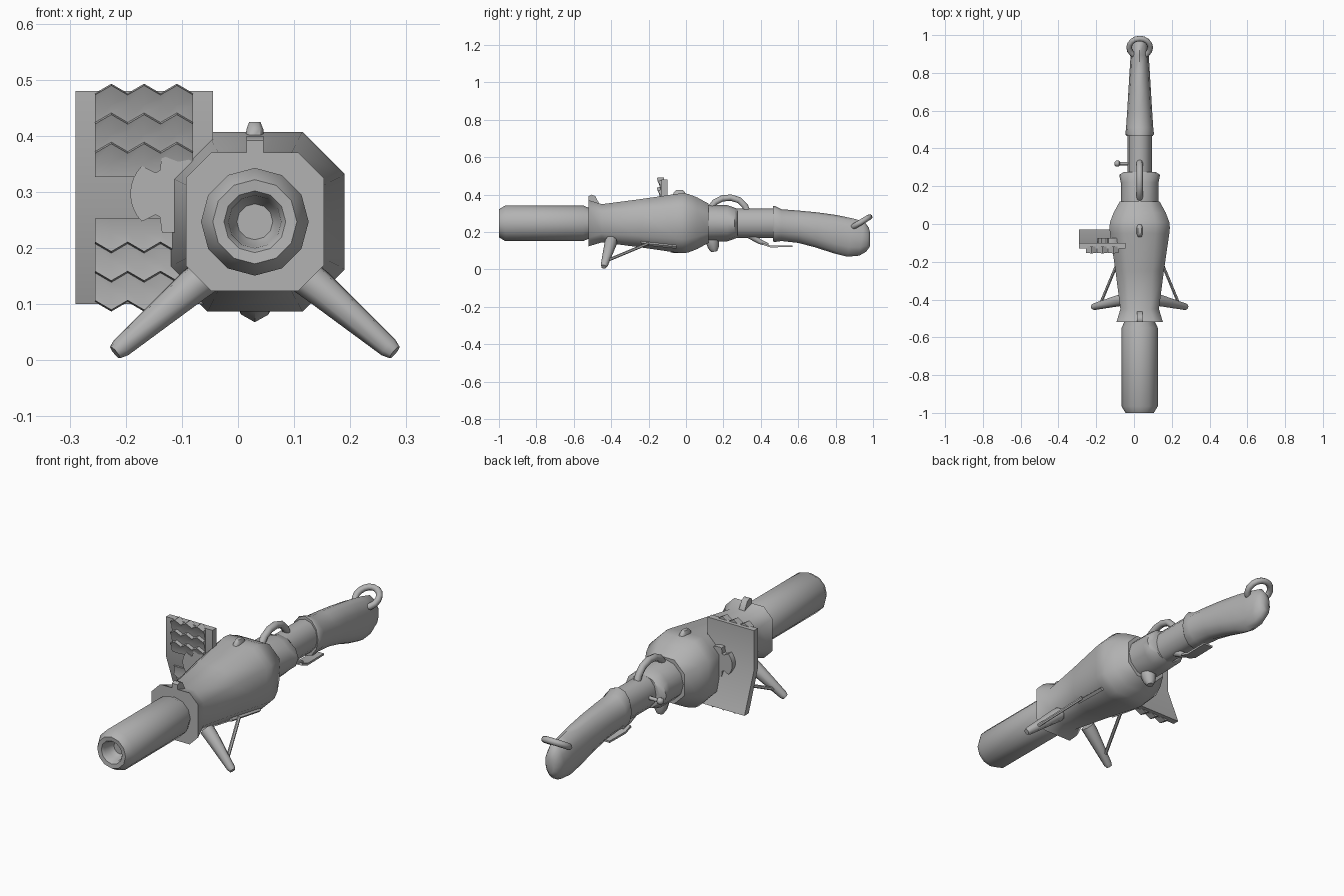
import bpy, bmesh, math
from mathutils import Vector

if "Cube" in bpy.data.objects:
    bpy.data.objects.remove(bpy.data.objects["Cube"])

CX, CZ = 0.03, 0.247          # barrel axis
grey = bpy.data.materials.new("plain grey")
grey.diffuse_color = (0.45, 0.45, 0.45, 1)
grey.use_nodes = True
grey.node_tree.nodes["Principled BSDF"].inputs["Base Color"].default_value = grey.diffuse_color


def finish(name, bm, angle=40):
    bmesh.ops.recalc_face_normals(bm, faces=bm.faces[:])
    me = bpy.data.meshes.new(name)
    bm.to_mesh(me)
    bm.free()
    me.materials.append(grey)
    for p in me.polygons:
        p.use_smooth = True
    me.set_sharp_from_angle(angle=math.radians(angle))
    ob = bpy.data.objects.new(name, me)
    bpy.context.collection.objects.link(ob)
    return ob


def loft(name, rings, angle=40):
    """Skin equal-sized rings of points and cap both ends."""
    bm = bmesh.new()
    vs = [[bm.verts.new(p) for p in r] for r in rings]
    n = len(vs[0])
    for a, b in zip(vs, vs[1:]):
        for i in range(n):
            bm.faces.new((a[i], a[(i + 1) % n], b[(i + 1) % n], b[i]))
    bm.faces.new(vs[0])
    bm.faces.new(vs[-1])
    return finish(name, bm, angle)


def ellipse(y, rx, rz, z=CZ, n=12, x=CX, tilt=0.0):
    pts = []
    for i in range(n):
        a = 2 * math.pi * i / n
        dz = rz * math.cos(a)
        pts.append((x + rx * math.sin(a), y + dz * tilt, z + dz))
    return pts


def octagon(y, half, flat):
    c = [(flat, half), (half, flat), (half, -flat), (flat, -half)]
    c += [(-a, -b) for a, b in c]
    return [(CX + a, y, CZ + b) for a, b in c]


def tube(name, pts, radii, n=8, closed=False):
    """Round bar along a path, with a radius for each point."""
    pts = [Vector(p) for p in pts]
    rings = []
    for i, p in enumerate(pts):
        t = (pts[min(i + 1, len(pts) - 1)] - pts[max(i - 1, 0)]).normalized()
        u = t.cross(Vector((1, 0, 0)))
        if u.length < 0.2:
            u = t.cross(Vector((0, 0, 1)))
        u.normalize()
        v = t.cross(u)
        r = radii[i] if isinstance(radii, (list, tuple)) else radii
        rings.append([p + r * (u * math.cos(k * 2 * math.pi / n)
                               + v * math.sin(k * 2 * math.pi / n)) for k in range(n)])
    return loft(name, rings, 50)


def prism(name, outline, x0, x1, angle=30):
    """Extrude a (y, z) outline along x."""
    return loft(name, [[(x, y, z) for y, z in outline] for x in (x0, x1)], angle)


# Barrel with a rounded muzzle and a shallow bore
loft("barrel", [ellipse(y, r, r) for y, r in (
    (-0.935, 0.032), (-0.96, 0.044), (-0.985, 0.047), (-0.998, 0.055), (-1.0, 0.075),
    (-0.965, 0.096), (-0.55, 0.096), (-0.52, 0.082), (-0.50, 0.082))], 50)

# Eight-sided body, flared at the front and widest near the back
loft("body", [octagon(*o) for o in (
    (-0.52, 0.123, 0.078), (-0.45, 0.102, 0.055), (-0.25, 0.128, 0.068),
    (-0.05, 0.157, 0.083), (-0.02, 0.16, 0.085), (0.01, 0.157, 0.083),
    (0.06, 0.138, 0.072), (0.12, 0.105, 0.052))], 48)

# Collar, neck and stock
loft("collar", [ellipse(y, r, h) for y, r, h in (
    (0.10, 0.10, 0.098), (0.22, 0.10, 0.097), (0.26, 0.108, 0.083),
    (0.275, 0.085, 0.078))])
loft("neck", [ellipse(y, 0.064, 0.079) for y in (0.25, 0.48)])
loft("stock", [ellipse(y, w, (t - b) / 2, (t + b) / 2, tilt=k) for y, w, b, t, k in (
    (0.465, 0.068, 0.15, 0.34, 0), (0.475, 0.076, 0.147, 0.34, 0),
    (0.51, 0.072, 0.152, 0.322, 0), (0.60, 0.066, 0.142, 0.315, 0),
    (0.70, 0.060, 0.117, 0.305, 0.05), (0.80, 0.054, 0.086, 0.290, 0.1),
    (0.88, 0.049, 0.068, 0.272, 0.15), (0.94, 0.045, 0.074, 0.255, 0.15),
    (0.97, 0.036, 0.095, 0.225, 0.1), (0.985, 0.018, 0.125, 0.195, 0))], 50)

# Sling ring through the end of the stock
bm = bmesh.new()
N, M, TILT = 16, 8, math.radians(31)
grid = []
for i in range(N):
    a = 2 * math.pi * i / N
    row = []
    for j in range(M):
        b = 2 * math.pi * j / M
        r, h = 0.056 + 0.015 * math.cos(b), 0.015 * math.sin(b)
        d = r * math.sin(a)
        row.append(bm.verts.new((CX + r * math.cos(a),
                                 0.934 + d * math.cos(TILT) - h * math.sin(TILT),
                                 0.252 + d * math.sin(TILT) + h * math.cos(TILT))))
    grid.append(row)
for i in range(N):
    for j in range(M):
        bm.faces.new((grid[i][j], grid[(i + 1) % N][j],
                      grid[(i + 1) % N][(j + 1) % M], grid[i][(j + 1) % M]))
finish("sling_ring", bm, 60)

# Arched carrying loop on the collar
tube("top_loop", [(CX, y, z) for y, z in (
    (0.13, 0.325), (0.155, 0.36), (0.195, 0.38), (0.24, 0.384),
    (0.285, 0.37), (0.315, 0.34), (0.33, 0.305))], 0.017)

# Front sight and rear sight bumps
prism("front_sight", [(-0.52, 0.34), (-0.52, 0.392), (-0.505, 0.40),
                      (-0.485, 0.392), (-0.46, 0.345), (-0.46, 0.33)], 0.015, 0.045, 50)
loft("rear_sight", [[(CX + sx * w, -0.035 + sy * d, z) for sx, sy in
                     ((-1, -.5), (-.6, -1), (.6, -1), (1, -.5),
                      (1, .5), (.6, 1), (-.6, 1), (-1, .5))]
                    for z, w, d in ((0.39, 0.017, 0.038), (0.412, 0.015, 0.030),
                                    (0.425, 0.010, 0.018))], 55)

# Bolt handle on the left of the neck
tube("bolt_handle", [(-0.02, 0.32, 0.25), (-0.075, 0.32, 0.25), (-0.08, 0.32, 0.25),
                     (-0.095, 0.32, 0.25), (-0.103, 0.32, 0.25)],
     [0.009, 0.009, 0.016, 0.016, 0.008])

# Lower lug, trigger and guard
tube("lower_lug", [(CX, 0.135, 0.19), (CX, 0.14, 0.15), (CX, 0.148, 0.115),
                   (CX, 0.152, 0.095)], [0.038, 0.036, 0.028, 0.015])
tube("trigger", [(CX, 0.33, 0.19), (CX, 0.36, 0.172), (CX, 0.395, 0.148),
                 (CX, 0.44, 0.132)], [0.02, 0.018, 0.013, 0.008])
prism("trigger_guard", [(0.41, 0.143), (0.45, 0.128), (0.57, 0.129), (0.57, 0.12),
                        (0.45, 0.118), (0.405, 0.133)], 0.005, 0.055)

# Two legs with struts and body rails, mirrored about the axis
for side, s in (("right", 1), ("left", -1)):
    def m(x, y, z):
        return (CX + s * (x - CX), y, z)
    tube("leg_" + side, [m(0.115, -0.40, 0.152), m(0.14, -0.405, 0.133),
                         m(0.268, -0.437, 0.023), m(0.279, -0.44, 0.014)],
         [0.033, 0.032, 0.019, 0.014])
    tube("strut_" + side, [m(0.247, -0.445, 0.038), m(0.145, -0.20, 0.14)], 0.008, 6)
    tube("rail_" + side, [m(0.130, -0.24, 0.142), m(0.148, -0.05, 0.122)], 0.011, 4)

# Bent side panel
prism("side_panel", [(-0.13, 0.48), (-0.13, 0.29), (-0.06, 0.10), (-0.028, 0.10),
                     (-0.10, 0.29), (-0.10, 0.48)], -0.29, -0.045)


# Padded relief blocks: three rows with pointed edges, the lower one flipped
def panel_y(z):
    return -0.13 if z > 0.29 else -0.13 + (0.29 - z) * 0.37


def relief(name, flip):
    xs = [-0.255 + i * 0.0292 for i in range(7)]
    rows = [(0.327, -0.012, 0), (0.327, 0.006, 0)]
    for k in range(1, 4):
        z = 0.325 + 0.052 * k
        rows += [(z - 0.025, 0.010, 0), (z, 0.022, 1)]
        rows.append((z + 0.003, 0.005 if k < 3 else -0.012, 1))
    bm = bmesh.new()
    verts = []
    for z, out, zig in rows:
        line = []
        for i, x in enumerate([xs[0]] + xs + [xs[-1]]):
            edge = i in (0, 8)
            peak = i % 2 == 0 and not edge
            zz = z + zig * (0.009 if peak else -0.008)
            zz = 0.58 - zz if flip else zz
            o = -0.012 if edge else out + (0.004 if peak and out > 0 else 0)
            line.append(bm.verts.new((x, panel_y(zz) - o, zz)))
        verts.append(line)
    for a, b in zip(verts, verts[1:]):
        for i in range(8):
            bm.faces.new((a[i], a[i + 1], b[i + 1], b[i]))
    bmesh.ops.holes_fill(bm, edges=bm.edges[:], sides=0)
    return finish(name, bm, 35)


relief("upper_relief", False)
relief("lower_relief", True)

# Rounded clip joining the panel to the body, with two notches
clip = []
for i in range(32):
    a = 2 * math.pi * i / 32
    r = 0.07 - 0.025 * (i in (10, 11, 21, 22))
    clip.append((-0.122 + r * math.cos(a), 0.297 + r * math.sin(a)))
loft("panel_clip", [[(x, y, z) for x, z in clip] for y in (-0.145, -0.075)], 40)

+===+

--- WORK TO COMPLETE ---
Would you please copy, word for word, everything above from the line containing "zz = 0.58 - zz if flip else zz" down to the line containing "r = 0.07 - 0.025", those two lines included?

--- WRITTEN REPLY ---
            zz = 0.58 - zz if flip else zz
            o = -0.012 if edge else out + (0.004 if peak and out > 0 else 0)
            line.append(bm.verts.new((x, panel_y(zz) - o, zz)))
        verts.append(line)
    for a, b in zip(verts, verts[1:]):
        for i in range(8):
            bm.faces.new((a[i], a[i + 1], b[i + 1], b[i]))
    bmesh.ops.holes_fill(bm, edges=bm.edges[:], sides=0)
    return finish(name, bm, 35)


relief("upper_relief", False)
relief("lower_relief", True)

# Rounded clip joining the panel to the body, with two notches
clip = []
for i in range(32):
    a = 2 * math.pi * i / 32
    r = 0.07 - 0.025 * (i in (10, 11, 21, 22))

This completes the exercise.